- **Task to carry out**: Up to and including the line that contains "s.absarc(a1 - r, b0", reproduce every line exactly, beginning with the first line below.

Stored data entries:
══════════

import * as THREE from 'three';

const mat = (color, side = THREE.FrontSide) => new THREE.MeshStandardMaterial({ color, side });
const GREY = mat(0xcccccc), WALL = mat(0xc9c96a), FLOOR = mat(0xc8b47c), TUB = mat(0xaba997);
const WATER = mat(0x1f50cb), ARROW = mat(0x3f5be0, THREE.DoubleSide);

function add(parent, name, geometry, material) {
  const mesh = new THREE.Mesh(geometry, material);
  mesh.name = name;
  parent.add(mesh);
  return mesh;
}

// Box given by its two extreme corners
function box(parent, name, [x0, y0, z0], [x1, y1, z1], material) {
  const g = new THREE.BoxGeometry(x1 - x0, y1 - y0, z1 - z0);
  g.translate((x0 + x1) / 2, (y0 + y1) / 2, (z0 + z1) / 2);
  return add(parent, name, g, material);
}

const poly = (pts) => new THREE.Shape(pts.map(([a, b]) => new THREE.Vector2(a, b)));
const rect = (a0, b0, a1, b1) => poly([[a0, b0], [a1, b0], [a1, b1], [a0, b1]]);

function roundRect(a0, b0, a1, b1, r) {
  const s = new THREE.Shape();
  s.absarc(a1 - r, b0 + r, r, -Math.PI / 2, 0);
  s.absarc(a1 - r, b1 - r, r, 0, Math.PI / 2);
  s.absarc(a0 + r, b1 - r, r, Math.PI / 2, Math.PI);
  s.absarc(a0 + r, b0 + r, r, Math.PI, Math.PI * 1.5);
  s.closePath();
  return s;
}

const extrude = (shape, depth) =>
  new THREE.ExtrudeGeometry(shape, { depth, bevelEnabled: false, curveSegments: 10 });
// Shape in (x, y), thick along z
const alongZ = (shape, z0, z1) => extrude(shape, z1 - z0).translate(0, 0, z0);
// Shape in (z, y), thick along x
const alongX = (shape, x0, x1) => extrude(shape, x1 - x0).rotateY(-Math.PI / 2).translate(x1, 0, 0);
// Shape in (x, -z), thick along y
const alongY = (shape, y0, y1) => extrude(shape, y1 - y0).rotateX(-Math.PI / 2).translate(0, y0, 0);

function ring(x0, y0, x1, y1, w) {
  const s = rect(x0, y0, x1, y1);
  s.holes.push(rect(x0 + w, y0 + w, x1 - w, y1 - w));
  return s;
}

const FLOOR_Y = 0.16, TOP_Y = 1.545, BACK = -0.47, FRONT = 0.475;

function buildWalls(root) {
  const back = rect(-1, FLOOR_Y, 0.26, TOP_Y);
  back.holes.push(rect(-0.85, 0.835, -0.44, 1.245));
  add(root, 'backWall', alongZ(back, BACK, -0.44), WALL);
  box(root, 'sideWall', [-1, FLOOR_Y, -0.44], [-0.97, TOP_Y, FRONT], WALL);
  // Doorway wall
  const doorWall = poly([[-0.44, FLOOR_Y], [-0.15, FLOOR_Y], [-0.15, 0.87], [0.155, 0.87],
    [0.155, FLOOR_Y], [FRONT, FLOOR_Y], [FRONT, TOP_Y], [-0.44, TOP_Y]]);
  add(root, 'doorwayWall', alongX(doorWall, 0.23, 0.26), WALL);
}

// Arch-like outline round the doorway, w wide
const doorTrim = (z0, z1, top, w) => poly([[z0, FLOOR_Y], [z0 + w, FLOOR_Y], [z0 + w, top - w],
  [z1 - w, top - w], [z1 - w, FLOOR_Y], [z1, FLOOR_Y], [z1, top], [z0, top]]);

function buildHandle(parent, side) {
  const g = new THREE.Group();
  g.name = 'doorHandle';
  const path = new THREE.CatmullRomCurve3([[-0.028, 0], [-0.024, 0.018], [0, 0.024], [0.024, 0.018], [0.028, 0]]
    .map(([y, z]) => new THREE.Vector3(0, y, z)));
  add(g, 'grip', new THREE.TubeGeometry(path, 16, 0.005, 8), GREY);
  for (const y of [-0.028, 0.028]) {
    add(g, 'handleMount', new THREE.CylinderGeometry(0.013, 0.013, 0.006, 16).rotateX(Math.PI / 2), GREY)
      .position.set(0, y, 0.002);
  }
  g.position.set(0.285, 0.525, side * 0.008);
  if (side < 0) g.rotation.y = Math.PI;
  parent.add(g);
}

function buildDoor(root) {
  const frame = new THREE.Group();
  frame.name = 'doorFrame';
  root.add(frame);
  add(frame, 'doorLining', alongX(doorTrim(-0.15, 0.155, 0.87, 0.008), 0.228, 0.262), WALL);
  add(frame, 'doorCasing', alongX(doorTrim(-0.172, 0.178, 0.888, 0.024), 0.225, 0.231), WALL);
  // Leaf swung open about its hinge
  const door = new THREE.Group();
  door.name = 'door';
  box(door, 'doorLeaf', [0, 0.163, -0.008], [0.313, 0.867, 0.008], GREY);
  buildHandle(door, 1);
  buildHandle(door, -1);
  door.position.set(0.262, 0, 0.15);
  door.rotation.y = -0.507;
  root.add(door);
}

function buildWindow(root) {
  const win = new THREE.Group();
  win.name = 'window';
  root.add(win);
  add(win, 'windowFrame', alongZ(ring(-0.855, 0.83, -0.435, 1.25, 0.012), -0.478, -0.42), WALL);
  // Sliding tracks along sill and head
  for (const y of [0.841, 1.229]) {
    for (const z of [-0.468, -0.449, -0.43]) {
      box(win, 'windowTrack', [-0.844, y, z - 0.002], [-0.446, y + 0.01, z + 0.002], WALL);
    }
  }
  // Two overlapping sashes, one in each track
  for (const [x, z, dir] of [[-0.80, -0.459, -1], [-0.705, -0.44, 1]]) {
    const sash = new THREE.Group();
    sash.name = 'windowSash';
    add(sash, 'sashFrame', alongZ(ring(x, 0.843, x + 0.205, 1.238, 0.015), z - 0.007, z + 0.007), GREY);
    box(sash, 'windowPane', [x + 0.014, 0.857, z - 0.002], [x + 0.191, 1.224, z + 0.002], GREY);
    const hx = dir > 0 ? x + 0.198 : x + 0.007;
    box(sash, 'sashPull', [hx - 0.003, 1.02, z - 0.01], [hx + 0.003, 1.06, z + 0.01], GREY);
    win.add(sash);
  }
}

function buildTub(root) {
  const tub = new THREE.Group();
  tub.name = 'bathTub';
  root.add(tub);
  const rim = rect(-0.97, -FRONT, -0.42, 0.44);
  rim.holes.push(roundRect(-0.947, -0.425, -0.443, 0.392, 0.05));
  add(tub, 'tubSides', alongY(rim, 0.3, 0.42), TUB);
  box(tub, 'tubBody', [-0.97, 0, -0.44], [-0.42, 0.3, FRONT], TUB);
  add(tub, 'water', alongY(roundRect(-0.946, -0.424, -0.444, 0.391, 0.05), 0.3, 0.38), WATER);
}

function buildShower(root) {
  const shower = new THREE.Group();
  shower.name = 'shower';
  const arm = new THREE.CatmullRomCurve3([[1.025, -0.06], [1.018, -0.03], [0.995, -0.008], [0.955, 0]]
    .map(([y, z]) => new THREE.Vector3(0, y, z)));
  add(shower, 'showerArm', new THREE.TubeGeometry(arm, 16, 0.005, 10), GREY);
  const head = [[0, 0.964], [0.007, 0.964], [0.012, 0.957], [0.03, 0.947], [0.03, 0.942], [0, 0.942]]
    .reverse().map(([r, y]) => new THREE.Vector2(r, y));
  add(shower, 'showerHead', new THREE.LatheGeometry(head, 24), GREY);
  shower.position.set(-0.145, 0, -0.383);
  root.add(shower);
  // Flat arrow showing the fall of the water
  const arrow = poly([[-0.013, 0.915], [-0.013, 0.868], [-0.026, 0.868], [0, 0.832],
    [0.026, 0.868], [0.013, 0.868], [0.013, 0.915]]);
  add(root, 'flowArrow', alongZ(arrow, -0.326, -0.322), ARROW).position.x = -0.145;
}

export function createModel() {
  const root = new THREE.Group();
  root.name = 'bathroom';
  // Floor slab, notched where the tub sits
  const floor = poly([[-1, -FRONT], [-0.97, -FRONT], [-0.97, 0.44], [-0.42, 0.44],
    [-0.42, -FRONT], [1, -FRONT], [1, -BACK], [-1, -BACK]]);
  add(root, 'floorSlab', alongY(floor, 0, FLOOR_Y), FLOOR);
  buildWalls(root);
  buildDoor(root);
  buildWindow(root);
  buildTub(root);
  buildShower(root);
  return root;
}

══════════

- **Finished exercise**:
import * as THREE from 'three';

const mat = (color, side = THREE.FrontSide) => new THREE.MeshStandardMaterial({ color, side });
const GREY = mat(0xcccccc), WALL = mat(0xc9c96a), FLOOR = mat(0xc8b47c), TUB = mat(0xaba997);
const WATER = mat(0x1f50cb), ARROW = mat(0x3f5be0, THREE.DoubleSide);

function add(parent, name, geometry, material) {
  const mesh = new THREE.Mesh(geometry, material);
  mesh.name = name;
  parent.add(mesh);
  return mesh;
}

// Box given by its two extreme corners
function box(parent, name, [x0, y0, z0], [x1, y1, z1], material) {
  const g = new THREE.BoxGeometry(x1 - x0, y1 - y0, z1 - z0);
  g.translate((x0 + x1) / 2, (y0 + y1) / 2, (z0 + z1) / 2);
  return add(parent, name, g, material);
}

const poly = (pts) => new THREE.Shape(pts.map(([a, b]) => new THREE.Vector2(a, b)));
const rect = (a0, b0, a1, b1) => poly([[a0, b0], [a1, b0], [a1, b1], [a0, b1]]);

function roundRect(a0, b0, a1, b1, r) {
  const s = new THREE.Shape();
  s.absarc(a1 - r, b0 + r, r, -Math.PI / 2, 0);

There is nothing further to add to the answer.